The Air Force investigating team “found a religious climate that does not involve overt religious discrimination, but a failure to fully accommodate all members’ needs and a lack of awareness over where the line is drawn between permissible and impermissible expression of beliefs.”

The report commends progress at the academy during the past two years, but notes that commanders and supervisors still need more explicit guidelines regarding religious expression.

Anyone who doubts the wisdom of this recommendation need only read the report’s section describing the investigating team’s meeting with 16 coaches. Several seemed utterly at sea in terms of how and whether they can discuss religion, with one saying “he leads his team in prayer and invokes Jesus’ name regularly.”

AFA report: critical but fair

Most of these government investigations lead to blathering and posturing in Congress as each party tries to capitalize on the results. It happened this week when Rep. David Obey (D-WI) offered an amendment to the military appropriations bill calling on the secretary of the Air Force to “develop a plan to ensure that the Air Force Academy maintains a climate free from coercive intimidation and inappropriate proselytizing” which was what the report recommended.

Most reasonable people would see Obey trying to uphold religious liberty but instead, as is the usual GOP motive, Rep. John Hostettler (R-Ind.) accused the Democrats of waging war on Christianity. He said on the floor of the House:

“The long war on Christianity in America continues today on the floor of the United States House of Representatives. It continues unabated with aid and comfort to those who would eradicate any vestige of our Christian heritage being supplied by the usual suspects, the Democrats. Like moths to a flame, Democrats can’t help themselves when it comes to denigrating and demonizing Christians.”

Hostettler’s remarks are for lack of better words – damn stinking lies. There is no war on Christianity in America. No one is trying to “eradicate any vestige of our Christian heritage” (whatever that means). Obey’s amendment was to support religious liberty at the school – nothing more.

If Hostettler’s remarks were off the wall, another Republican made even more shocking remarks:

Rep. Mike Conaway of Texas, said: “I, too, am a Christian, and one of the basic tenets of my faith is that I must share that faith. I am instructed to go and tell. And the going and telling of that involves looking someone face to face and explaining the tenets of my religion, one of which is a heaven and a hell.

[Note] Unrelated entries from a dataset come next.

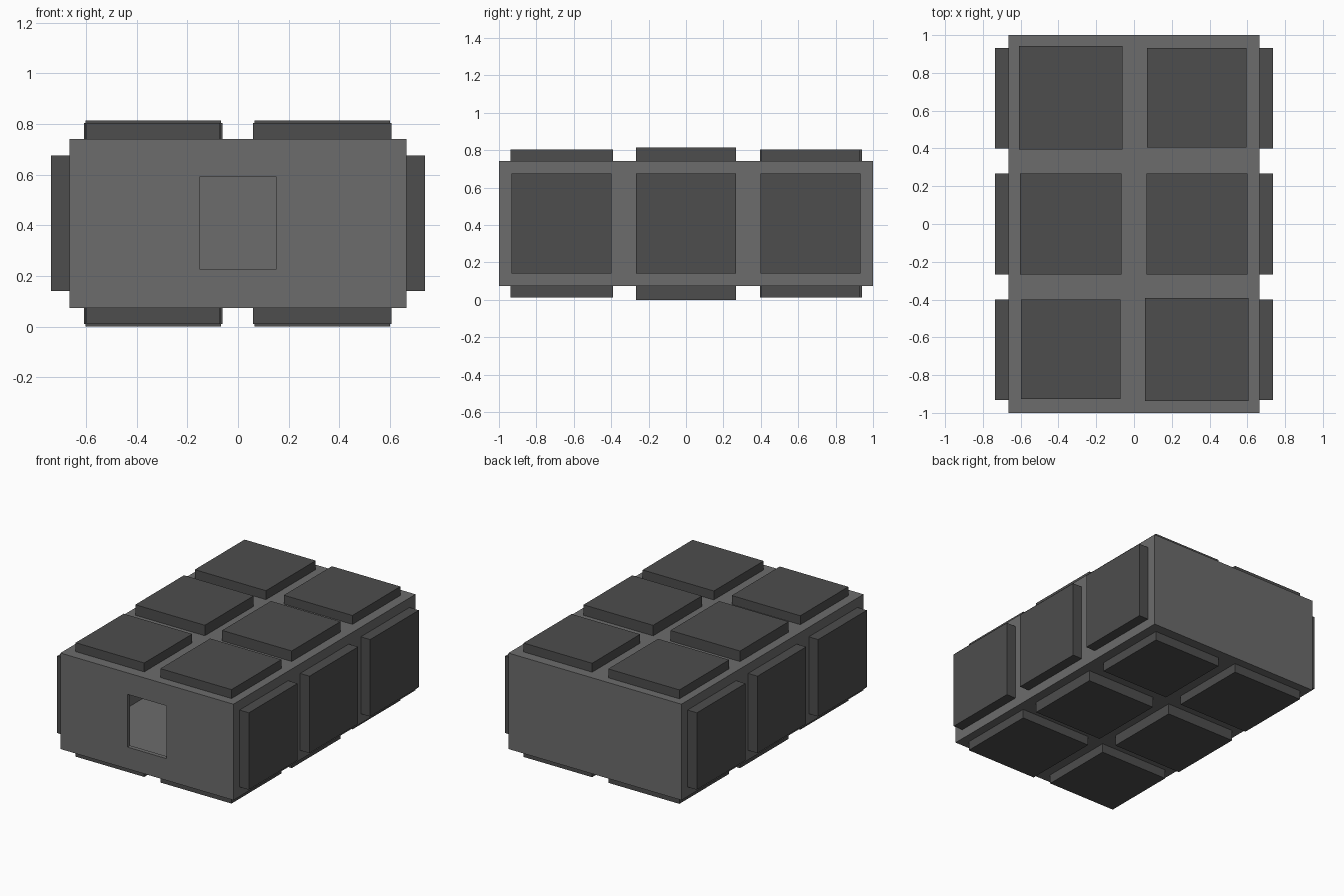
import bpy

if "Cube" in bpy.data.objects:
    bpy.data.objects.remove(bpy.data.objects["Cube"])

def grey(name, v):
    m = bpy.data.materials.new(name)
    m.diffuse_color = (v, v, v, 1)
    m.use_nodes = True
    m.node_tree.nodes["Principled BSDF"].inputs["Base Color"].default_value = m.diffuse_color
    return m

BODY = grey("body_grey", 0.15)
PANEL = grey("panel_grey", 0.075)

def box(name, x, y, z, mat):
    """Box from (min, max) ranges on each axis."""
    bpy.ops.mesh.primitive_cube_add(size=1, location=[sum(r) / 2 for r in (x, y, z)])
    ob = bpy.context.object
    ob.name = name
    ob.scale = [r[1] - r[0] for r in (x, y, z)]
    bpy.ops.object.transform_apply(location=True, rotation=False, scale=True)
    ob.data.materials.append(mat)
    return ob

# Hollow body with a window in the front wall
W, BOT, TOP, T = 0.665, 0.074, 0.741, 0.03
body = box("body", (-W, W), (-1, 1), (BOT, TOP), BODY)
cavity = box("cavity_cutter", (-W + T, W - T), (-1 + T, 1 - T), (BOT + T, TOP - T), BODY)
window = box("window_cutter", (-0.15, 0.15), (-1.1, -0.9), (0.225, 0.592), BODY)
for cutter in (cavity, window):
    mod = body.modifiers.new("cut", 'BOOLEAN')
    mod.operation = 'DIFFERENCE'
    mod.solver = 'EXACT'
    mod.object = cutter
    bpy.context.view_layer.objects.active = body
    bpy.ops.object.modifier_apply(modifier=mod.name)
    bpy.data.objects.remove(cutter)

# Top and bottom panels: (x centre, y centre, size, protrusion)
PADS = [(-0.335, 0.668, 0.547, 0.062), (0.333, 0.668, 0.527, 0.062),
        (-0.335, 0, 0.535, 0.073), (0.333, 0, 0.535, 0.073),
        (-0.335, -0.664, 0.527, 0.062), (0.333, -0.664, 0.547, 0.062)]
for i, (cx, cy, s, p) in enumerate(PADS):
    xr, yr = (cx - s / 2, cx + s / 2), (cy - s / 2, cy + s / 2)
    box(f"top_panel_{i}", xr, yr, (TOP, TOP + p), PANEL)
    box(f"bottom_panel_{i}", xr, yr, (BOT - p - 0.001, BOT), PANEL)

# Three panels on each long side
for side, xr in (("left", (-0.737, -W)), ("right", (W, 0.737))):
    for i, cy in enumerate((-0.666, 0, 0.666)):
        box(f"{side}_panel_{i}", xr, (cy - 0.267, cy + 0.267), (0.14, 0.675), PANEL)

“If I were to do that at the Air Force Academy, then I could be accused of abusive and coercive proselytizing and be charged, and that is not the case.”

Obey angrily rejected that claim, saying the issue was coercion by officers and supervisors, not religious free speech.

“No one is objecting to anyone trying to talk about religion,” the Wisconsin Democrat said. “What they are objecting to is the malicious and mean-spirited attacking of other people for the religious views that they do or do not hold.”

In the debate, Hostettler also suggested that “proselytization” really means “forced conversion” to Christianity, and that no such “proselytization” has occurred at the school.

Air Force Debate Turns White Hot

No, Rep. Hostettler, “proselytization” doesn’t mean “forced conversion”. It is the “going and telling” someone about your faith even if they don’t want to hear it. It is the act of telling someone about your faith and trying to convert them which is what the officers and supervisors did at the Academy and what the Air Force report found.

Military members have a right to express their religious views but not in a coercive manner as happened at the Academy.